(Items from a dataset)
━━━━

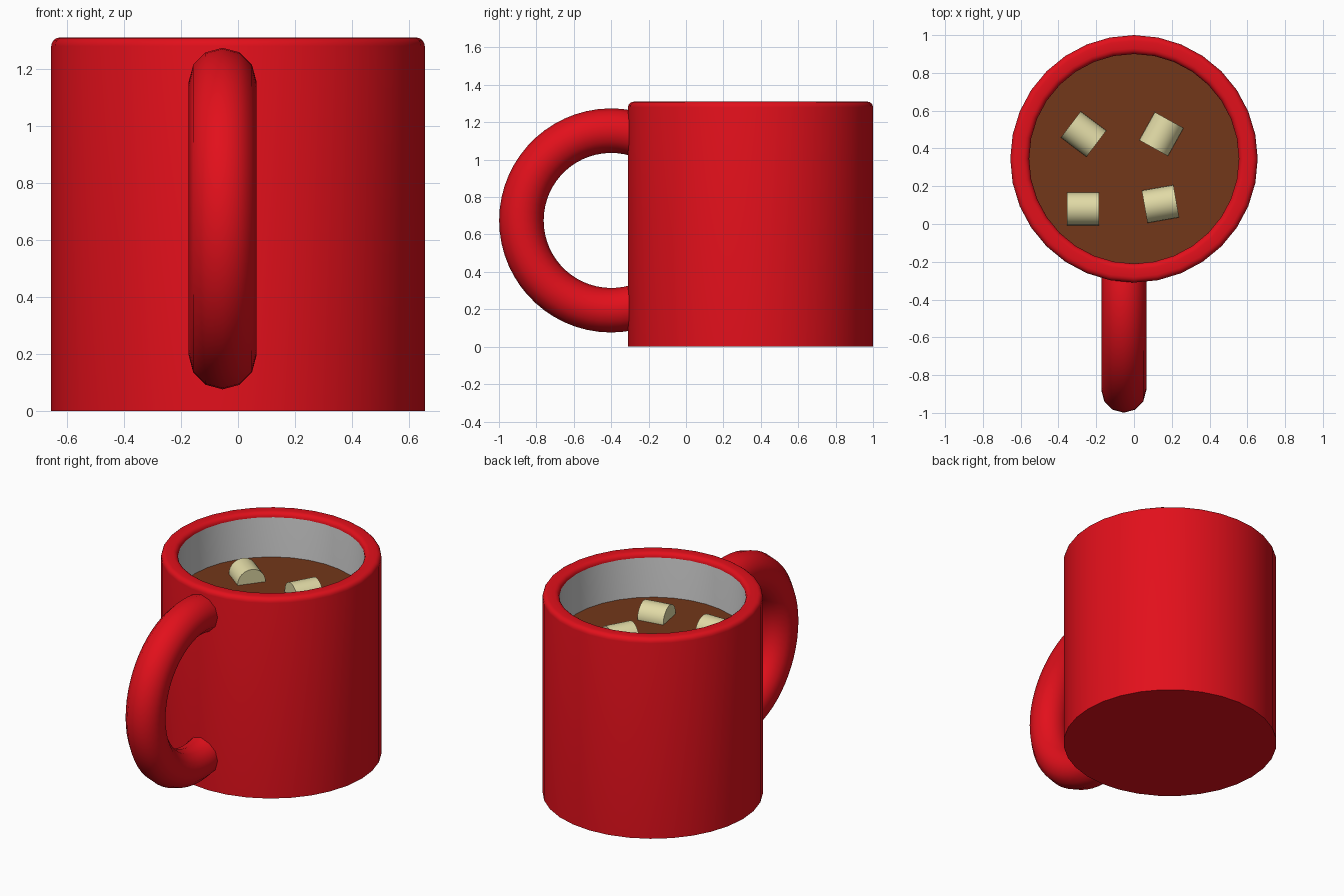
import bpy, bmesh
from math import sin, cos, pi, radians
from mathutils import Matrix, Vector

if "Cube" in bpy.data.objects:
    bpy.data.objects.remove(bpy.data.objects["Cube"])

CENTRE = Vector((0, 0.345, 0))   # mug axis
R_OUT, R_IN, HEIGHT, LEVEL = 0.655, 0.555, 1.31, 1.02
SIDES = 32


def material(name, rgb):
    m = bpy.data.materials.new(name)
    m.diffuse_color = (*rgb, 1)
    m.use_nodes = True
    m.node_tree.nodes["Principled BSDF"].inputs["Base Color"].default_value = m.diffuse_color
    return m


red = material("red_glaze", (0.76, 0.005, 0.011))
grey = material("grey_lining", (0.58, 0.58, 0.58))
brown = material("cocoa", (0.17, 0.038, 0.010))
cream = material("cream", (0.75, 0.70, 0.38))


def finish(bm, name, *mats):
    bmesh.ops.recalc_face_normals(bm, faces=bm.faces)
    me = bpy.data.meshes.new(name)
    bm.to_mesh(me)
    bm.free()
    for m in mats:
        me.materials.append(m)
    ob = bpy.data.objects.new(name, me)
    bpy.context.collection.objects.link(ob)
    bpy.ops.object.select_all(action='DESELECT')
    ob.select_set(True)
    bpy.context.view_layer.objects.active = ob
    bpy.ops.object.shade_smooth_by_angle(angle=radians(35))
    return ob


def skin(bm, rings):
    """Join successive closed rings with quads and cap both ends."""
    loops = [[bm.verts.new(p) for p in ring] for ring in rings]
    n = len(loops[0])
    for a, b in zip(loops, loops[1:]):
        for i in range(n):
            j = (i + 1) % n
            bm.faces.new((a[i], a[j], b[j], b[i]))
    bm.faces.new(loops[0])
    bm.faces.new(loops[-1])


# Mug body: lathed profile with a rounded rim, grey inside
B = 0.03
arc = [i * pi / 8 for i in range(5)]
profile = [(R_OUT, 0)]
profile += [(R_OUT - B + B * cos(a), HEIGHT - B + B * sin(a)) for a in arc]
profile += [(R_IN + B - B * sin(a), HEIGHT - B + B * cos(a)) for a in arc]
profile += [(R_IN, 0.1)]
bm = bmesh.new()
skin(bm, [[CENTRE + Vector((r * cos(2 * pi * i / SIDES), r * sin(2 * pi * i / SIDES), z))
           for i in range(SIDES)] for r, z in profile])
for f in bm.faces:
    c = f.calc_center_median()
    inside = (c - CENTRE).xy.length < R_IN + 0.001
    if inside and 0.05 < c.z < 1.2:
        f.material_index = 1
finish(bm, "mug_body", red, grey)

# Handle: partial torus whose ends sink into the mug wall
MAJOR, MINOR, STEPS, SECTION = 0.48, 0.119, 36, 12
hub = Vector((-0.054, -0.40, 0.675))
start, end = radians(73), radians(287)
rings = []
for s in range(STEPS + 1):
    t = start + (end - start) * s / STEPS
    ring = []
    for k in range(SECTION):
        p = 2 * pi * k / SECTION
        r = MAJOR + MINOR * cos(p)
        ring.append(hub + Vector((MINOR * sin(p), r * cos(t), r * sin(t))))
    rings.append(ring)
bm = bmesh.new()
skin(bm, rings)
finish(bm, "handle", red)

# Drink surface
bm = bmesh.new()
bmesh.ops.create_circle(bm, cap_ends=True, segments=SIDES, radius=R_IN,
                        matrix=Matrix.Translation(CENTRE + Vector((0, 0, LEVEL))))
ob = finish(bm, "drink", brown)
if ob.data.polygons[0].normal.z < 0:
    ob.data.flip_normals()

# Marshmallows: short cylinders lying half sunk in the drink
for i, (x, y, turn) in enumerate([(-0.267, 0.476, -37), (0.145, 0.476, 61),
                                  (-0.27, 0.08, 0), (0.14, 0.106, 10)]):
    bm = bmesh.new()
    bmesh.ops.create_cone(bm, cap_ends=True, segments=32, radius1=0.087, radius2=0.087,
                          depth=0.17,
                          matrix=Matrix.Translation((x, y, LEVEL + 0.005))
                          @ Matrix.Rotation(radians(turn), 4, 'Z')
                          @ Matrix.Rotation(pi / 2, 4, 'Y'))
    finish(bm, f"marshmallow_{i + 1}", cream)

━━━━

Write the data above out exactly. Leave out any pictures.

import bpy, bmesh
from math import sin, cos, pi, radians
from mathutils import Matrix, Vector

if "Cube" in bpy.data.objects:
    bpy.data.objects.remove(bpy.data.objects["Cube"])

CENTRE = Vector((0, 0.345, 0))   # mug axis
R_OUT, R_IN, HEIGHT, LEVEL = 0.655, 0.555, 1.31, 1.02
SIDES = 32


def material(name, rgb):
    m = bpy.data.materials.new(name)
    m.diffuse_color = (*rgb, 1)
    m.use_nodes = True
    m.node_tree.nodes["Principled BSDF"].inputs["Base Color"].default_value = m.diffuse_color
    return m


red = material("red_glaze", (0.76, 0.005, 0.011))
grey = material("grey_lining", (0.58, 0.58, 0.58))
brown = material("cocoa", (0.17, 0.038, 0.010))
cream = material("cream", (0.75, 0.70, 0.38))


def finish(bm, name, *mats):
    bmesh.ops.recalc_face_normals(bm, faces=bm.faces)
    me = bpy.data.meshes.new(name)
    bm.to_mesh(me)
    bm.free()
    for m in mats:
        me.materials.append(m)
    ob = bpy.data.objects.new(name, me)
    bpy.context.collection.objects.link(ob)
    bpy.ops.object.select_all(action='DESELECT')
    ob.select_set(True)
    bpy.context.view_layer.objects.active = ob
    bpy.ops.object.shade_smooth_by_angle(angle=radians(35))
    return ob


def skin(bm, rings):
    """Join successive closed rings with quads and cap both ends."""
    loops = [[bm.verts.new(p) for p in ring] for ring in rings]
    n = len(loops[0])
    for a, b in zip(loops, loops[1:]):
        for i in range(n):
            j = (i + 1) % n
            bm.faces.new((a[i], a[j], b[j], b[i]))
    bm.faces.new(loops[0])
    bm.faces.new(loops[-1])


# Mug body: lathed profile with a rounded rim, grey inside
B = 0.03
arc = [i * pi / 8 for i in range(5)]
profile = [(R_OUT, 0)]
profile += [(R_OUT - B + B * cos(a), HEIGHT - B + B * sin(a)) for a in arc]
profile += [(R_IN + B - B * sin(a), HEIGHT - B + B * cos(a)) for a in arc]
profile += [(R_IN, 0.1)]
bm = bmesh.new()
skin(bm, [[CENTRE + Vector((r * cos(2 * pi * i / SIDES), r * sin(2 * pi * i / SIDES), z))
           for i in range(SIDES)] for r, z in profile])
for f in bm.faces:
    c = f.calc_center_median()
    inside = (c - CENTRE).xy.length < R_IN + 0.001
    if inside and 0.05 < c.z < 1.2:
        f.material_index = 1
finish(bm, "mug_body", red, grey)

# Handle: partial torus whose ends sink into the mug wall
MAJOR, MINOR, STEPS, SECTION = 0.48, 0.119, 36, 12
hub = Vector((-0.054, -0.40, 0.675))
start, end = radians(73), radians(287)
rings = []
for s in range(STEPS + 1):
    t = start + (end - start) * s / STEPS
    ring = []
    for k in range(SECTION):
        p = 2 * pi * k / SECTION
        r = MAJOR + MINOR * cos(p)
        ring.append(hub + Vector((MINOR * sin(p), r * cos(t), r * sin(t))))
    rings.append(ring)
bm = bmesh.new()
skin(bm, rings)
finish(bm, "handle", red)

# Drink surface
bm = bmesh.new()
bmesh.ops.create_circle(bm, cap_ends=True, segments=SIDES, radius=R_IN,
                        matrix=Matrix.Translation(CENTRE + Vector((0, 0, LEVEL))))
ob = finish(bm, "drink", brown)
if ob.data.polygons[0].normal.z < 0:
    ob.data.flip_normals()

# Marshmallows: short cylinders lying half sunk in the drink
for i, (x, y, turn) in enumerate([(-0.267, 0.476, -37), (0.145, 0.476, 61),
                                  (-0.27, 0.08, 0), (0.14, 0.106, 10)]):
    bm = bmesh.new()
    bmesh.ops.create_cone(bm, cap_ends=True, segments=32, radius1=0.087, radius2=0.087,
                          depth=0.17,
                          matrix=Matrix.Translation((x, y, LEVEL + 0.005))
                          @ Matrix.Rotation(radians(turn), 4, 'Z')
                          @ Matrix.Rotation(pi / 2, 4, 'Y'))
    finish(bm, f"marshmallow_{i + 1}", cream)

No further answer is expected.